- THE PROBLEM:
Write out each record in full and exactly as given. Skip any pictures.

(Source texts of formatted documents)
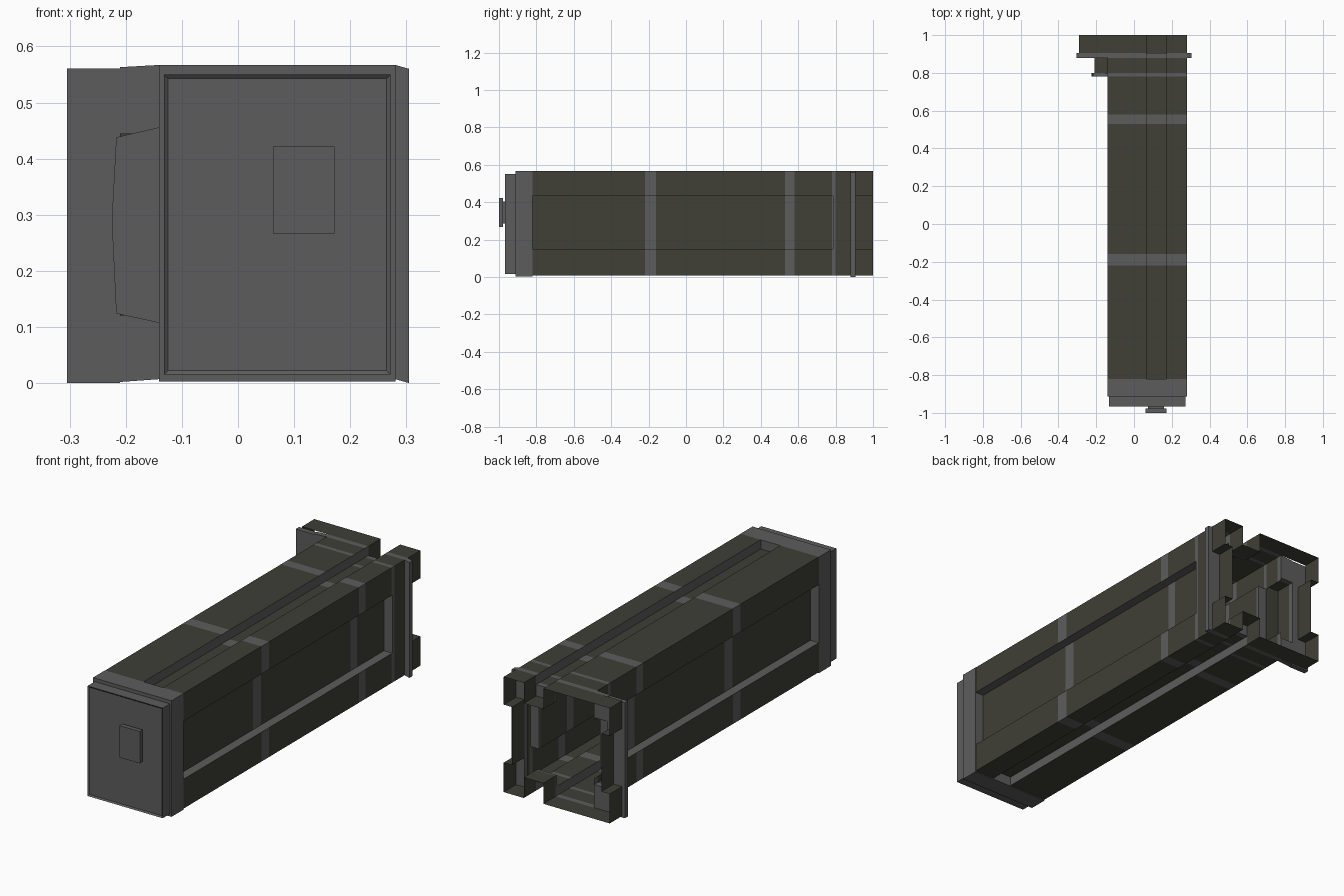
import bpy, bmesh

if "Cube" in bpy.data.objects:
    bpy.data.objects.remove(bpy.data.objects["Cube"])

def material(name, rgb):
    m = bpy.data.materials.new(name)
    m.diffuse_color = (*rgb, 1)
    m.use_nodes = True
    m.node_tree.nodes["Principled BSDF"].inputs["Base Color"].default_value = m.diffuse_color
    return m

GREEN = material("olive_green", (0.050, 0.050, 0.038))
GREY = material("steel_grey", (0.108, 0.108, 0.108))
X0, X1, Z0, Z1 = -0.14, 0.28, 0.007, 0.567      # body section
GX0, GX1, GZ0, GZ1 = 0.067, 0.172, 0.15, 0.432  # groove limits
D = 0.045                                       # groove depth

def finish(name, bm, mats):
    me = bpy.data.meshes.new(name)
    bm.to_mesh(me)
    bm.free()
    for m in mats:
        me.materials.append(m)
    ob = bpy.data.objects.new(name, me)
    bpy.context.collection.objects.link(ob)
    return ob

def prism(name, pts, y0, y1, mat):
    """Solid with an xz outline, extruded along y."""
    bm = bmesh.new()
    a = [bm.verts.new((x, y0, z)) for x, z in pts]
    b = [bm.verts.new((x, y1, z)) for x, z in pts]
    n = len(pts)
    bm.faces.new(a)
    bm.faces.new(b[::-1])
    for i in range(n):
        j = (i + 1) % n
        bm.faces.new((a[i], b[i], b[j], a[j]))
    bmesh.ops.recalc_face_normals(bm, faces=bm.faces)
    return finish(name, bm, [mat])

def box(name, x0, x1, y0, y1, z0, z1, mat):
    return prism(name, [(x0, z0), (x1, z0), (x1, z1), (x0, z1)], y0, y1, mat)

def section(x0, x1, dv, dh):
    """Rectangle outline with a groove of depth dv top/bottom and dh left/right."""
    p = [(x0, Z0), (GX0, Z0), (GX0, Z0 + dv), (GX1, Z0 + dv), (GX1, Z0), (x1, Z0)]
    if dh:
        p += [(x1, GZ0), (x1 - dh, GZ0), (x1 - dh, GZ1), (x1, GZ1)]
    p += [(x1, Z1), (GX1, Z1), (GX1, Z1 - dv), (GX0, Z1 - dv), (GX0, Z1), (x0, Z1)]
    p += [(x0, GZ1), (x0 + dh, GZ1), (x0 + dh, GZ0), (x0, GZ0)] if dh else [(x0, GZ1), (x0, GZ0)]
    return p

def shell(name, pts, ys, bands, grey_walls=True, open_left=False):
    """Open tube; groove walls and the listed y bands are grey."""
    bm = bmesh.new()
    rings = [[bm.verts.new((x, y, z)) for x, z in pts] for y in ys]
    n = len(pts)
    for k in range(len(ys) - 1):
        a, b = rings[k], rings[k + 1]
        for i in range(n):
            j = (i + 1) % n
            (px, pz), (qx, qz) = pts[i], pts[j]
            if open_left and px == qx == X0 and pz == GZ1 and qz == GZ0:
                continue
            f = bm.faces.new((a[i], b[i], b[j], a[j]))
            wall = grey_walls and abs(px - qx) + abs(pz - qz) < 0.06
            f.material_index = int(wall or k in bands)
    return finish(name, bm, [GREEN, GREY])

# long grooved body, its rear part with flush sides, and the wide open rear
shell("body", section(X0, X1, D, D), [-0.82, -0.22, -0.16, 0.53, 0.58, 0.78, 0.79], {1, 3, 5})
shell("body_rear", section(X0, X1, D, 0), [0.79, 0.80, 0.88, 0.905], {0, 2}, open_left=True)
shell("rear_opening", section(-0.29, X1, 0.10, D), [0.905, 1.0], set(), grey_walls=False)

# ends of the grooves
for side, a, b in (("left", X0, X0 + D), ("right", X1 - D, X1)):
    box(side + "_groove_end", a, b, 0.785, 0.795, GZ0, GZ1, GREY)
for side, a, b in (("bottom", Z0 + D, Z0 + 0.10), ("top", Z1 - 0.10, Z1 - D)):
    box(side + "_groove_step", GX0, GX1, 0.895, 0.905, a, b, GREY)

# front cap, with a recessed cover panel
box("front_collar", X0 - 0.001, X1 + 0.001, -0.912, -0.82, 0.003, 0.567, GREY)
cover = box("front_cover", -0.132, 0.272, -0.967, -0.912, 0.015, 0.55, GREY)
bm = bmesh.new()
bm.from_mesh(cover.data)
face = min(bm.faces, key=lambda f: f.calc_center_median().y)
bmesh.ops.inset_region(bm, faces=[face], thickness=0.01)
for v in face.verts:
    v.co.y += 0.006
bm.to_mesh(cover.data)
bm.free()

# latch on the cover
box("latch_neck", 0.075, 0.16, -0.98, -0.96, 0.285, 0.405, GREY)
box("latch_plate", 0.062, 0.172, -1.0, -0.978, 0.267, 0.422, GREY)

# rear flange, pieced around the side duct
prism("flange_right", [(X1 - D, 0.007), (X1, 0.007), (0.305, 0.0), (0.305, 0.56),
                       (X1, 0.567), (X1 - D, 0.567)], 0.88, 0.905, GREY)
box("flange_left_outer", -0.305, -0.21, 0.88, 0.905, 0.0, 0.561, GREY)
prism("flange_left_top", [(-0.21, 0.445), (X0, 0.445), (X0, 0.567), (-0.21, 0.563)], 0.88, 0.905, GREY)
prism("flange_left_bottom", [(-0.21, 0.002), (X0, 0.007), (X0, 0.12), (-0.21, 0.12)], 0.88, 0.905, GREY)

# side duct, open to the rear and to the body, with its front flange
duct = box("side_duct", -0.21, X0, 0.80, 0.88, 0.12, 0.445, GREEN)
bm = bmesh.new()
bm.from_mesh(duct.data)
bmesh.ops.delete(bm, geom=[f for f in bm.faces if f.normal.y > 0.9 or f.normal.x > 0.9], context='FACES')
bm.to_mesh(duct.data)
bm.free()
prism("duct_flange", [(X0, 0.107), (X0, 0.456), (-0.217, 0.438), (-0.225, 0.29), (-0.217, 0.124)],
      0.782, 0.80, GREY)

- WRITTEN ANSWER:
import bpy, bmesh

if "Cube" in bpy.data.objects:
    bpy.data.objects.remove(bpy.data.objects["Cube"])

def material(name, rgb):
    m = bpy.data.materials.new(name)
    m.diffuse_color = (*rgb, 1)
    m.use_nodes = True
    m.node_tree.nodes["Principled BSDF"].inputs["Base Color"].default_value = m.diffuse_color
    return m

GREEN = material("olive_green", (0.050, 0.050, 0.038))
GREY = material("steel_grey", (0.108, 0.108, 0.108))
X0, X1, Z0, Z1 = -0.14, 0.28, 0.007, 0.567      # body section
GX0, GX1, GZ0, GZ1 = 0.067, 0.172, 0.15, 0.432  # groove limits
D = 0.045                                       # groove depth

def finish(name, bm, mats):
    me = bpy.data.meshes.new(name)
    bm.to_mesh(me)
    bm.free()
    for m in mats:
        me.materials.append(m)
    ob = bpy.data.objects.new(name, me)
    bpy.context.collection.objects.link(ob)
    return ob

def prism(name, pts, y0, y1, mat):
    """Solid with an xz outline, extruded along y."""
    bm = bmesh.new()
    a = [bm.verts.new((x, y0, z)) for x, z in pts]
    b = [bm.verts.new((x, y1, z)) for x, z in pts]
    n = len(pts)
    bm.faces.new(a)
    bm.faces.new(b[::-1])
    for i in range(n):
        j = (i + 1) % n
        bm.faces.new((a[i], b[i], b[j], a[j]))
    bmesh.ops.recalc_face_normals(bm, faces=bm.faces)
    return finish(name, bm, [mat])

def box(name, x0, x1, y0, y1, z0, z1, mat):
    return prism(name, [(x0, z0), (x1, z0), (x1, z1), (x0, z1)], y0, y1, mat)

def section(x0, x1, dv, dh):
    """Rectangle outline with a groove of depth dv top/bottom and dh left/right."""
    p = [(x0, Z0), (GX0, Z0), (GX0, Z0 + dv), (GX1, Z0 + dv), (GX1, Z0), (x1, Z0)]
    if dh:
        p += [(x1, GZ0), (x1 - dh, GZ0), (x1 - dh, GZ1), (x1, GZ1)]
    p += [(x1, Z1), (GX1, Z1), (GX1, Z1 - dv), (GX0, Z1 - dv), (GX0, Z1), (x0, Z1)]
    p += [(x0, GZ1), (x0 + dh, GZ1), (x0 + dh, GZ0), (x0, GZ0)] if dh else [(x0, GZ1), (x0, GZ0)]
    return p

def shell(name, pts, ys, bands, grey_walls=True, open_left=False):
    """Open tube; groove walls and the listed y bands are grey."""
    bm = bmesh.new()
    rings = [[bm.verts.new((x, y, z)) for x, z in pts] for y in ys]
    n = len(pts)
    for k in range(len(ys) - 1):
        a, b = rings[k], rings[k + 1]
        for i in range(n):
            j = (i + 1) % n
            (px, pz), (qx, qz) = pts[i], pts[j]
            if open_left and px == qx == X0 and pz == GZ1 and qz == GZ0:
                continue
            f = bm.faces.new((a[i], b[i], b[j], a[j]))
            wall = grey_walls and abs(px - qx) + abs(pz - qz) < 0.06
            f.material_index = int(wall or k in bands)
    return finish(name, bm, [GREEN, GREY])

# long grooved body, its rear part with flush sides, and the wide open rear
shell("body", section(X0, X1, D, D), [-0.82, -0.22, -0.16, 0.53, 0.58, 0.78, 0.79], {1, 3, 5})
shell("body_rear", section(X0, X1, D, 0), [0.79, 0.80, 0.88, 0.905], {0, 2}, open_left=True)
shell("rear_opening", section(-0.29, X1, 0.10, D), [0.905, 1.0], set(), grey_walls=False)

# ends of the grooves
for side, a, b in (("left", X0, X0 + D), ("right", X1 - D, X1)):
    box(side + "_groove_end", a, b, 0.785, 0.795, GZ0, GZ1, GREY)
for side, a, b in (("bottom", Z0 + D, Z0 + 0.10), ("top", Z1 - 0.10, Z1 - D)):
    box(side + "_groove_step", GX0, GX1, 0.895, 0.905, a, b, GREY)

# front cap, with a recessed cover panel
box("front_collar", X0 - 0.001, X1 + 0.001, -0.912, -0.82, 0.003, 0.567, GREY)
cover = box("front_cover", -0.132, 0.272, -0.967, -0.912, 0.015, 0.55, GREY)
bm = bmesh.new()
bm.from_mesh(cover.data)
face = min(bm.faces, key=lambda f: f.calc_center_median().y)
bmesh.ops.inset_region(bm, faces=[face], thickness=0.01)
for v in face.verts:
    v.co.y += 0.006
bm.to_mesh(cover.data)
bm.free()

# latch on the cover
box("latch_neck", 0.075, 0.16, -0.98, -0.96, 0.285, 0.405, GREY)
box("latch_plate", 0.062, 0.172, -1.0, -0.978, 0.267, 0.422, GREY)

# rear flange, pieced around the side duct
prism("flange_right", [(X1 - D, 0.007), (X1, 0.007), (0.305, 0.0), (0.305, 0.56),
                       (X1, 0.567), (X1 - D, 0.567)], 0.88, 0.905, GREY)
box("flange_left_outer", -0.305, -0.21, 0.88, 0.905, 0.0, 0.561, GREY)
prism("flange_left_top", [(-0.21, 0.445), (X0, 0.445), (X0, 0.567), (-0.21, 0.563)], 0.88, 0.905, GREY)
prism("flange_left_bottom", [(-0.21, 0.002), (X0, 0.007), (X0, 0.12), (-0.21, 0.12)], 0.88, 0.905, GREY)

# side duct, open to the rear and to the body, with its front flange
duct = box("side_duct", -0.21, X0, 0.80, 0.88, 0.12, 0.445, GREEN)
bm = bmesh.new()
bm.from_mesh(duct.data)
bmesh.ops.delete(bm, geom=[f for f in bm.faces if f.normal.y > 0.9 or f.normal.x > 0.9], context='FACES')
bm.to_mesh(duct.data)
bm.free()
prism("duct_flange", [(X0, 0.107), (X0, 0.456), (-0.217, 0.438), (-0.225, 0.29), (-0.217, 0.124)],
      0.782, 0.80, GREY)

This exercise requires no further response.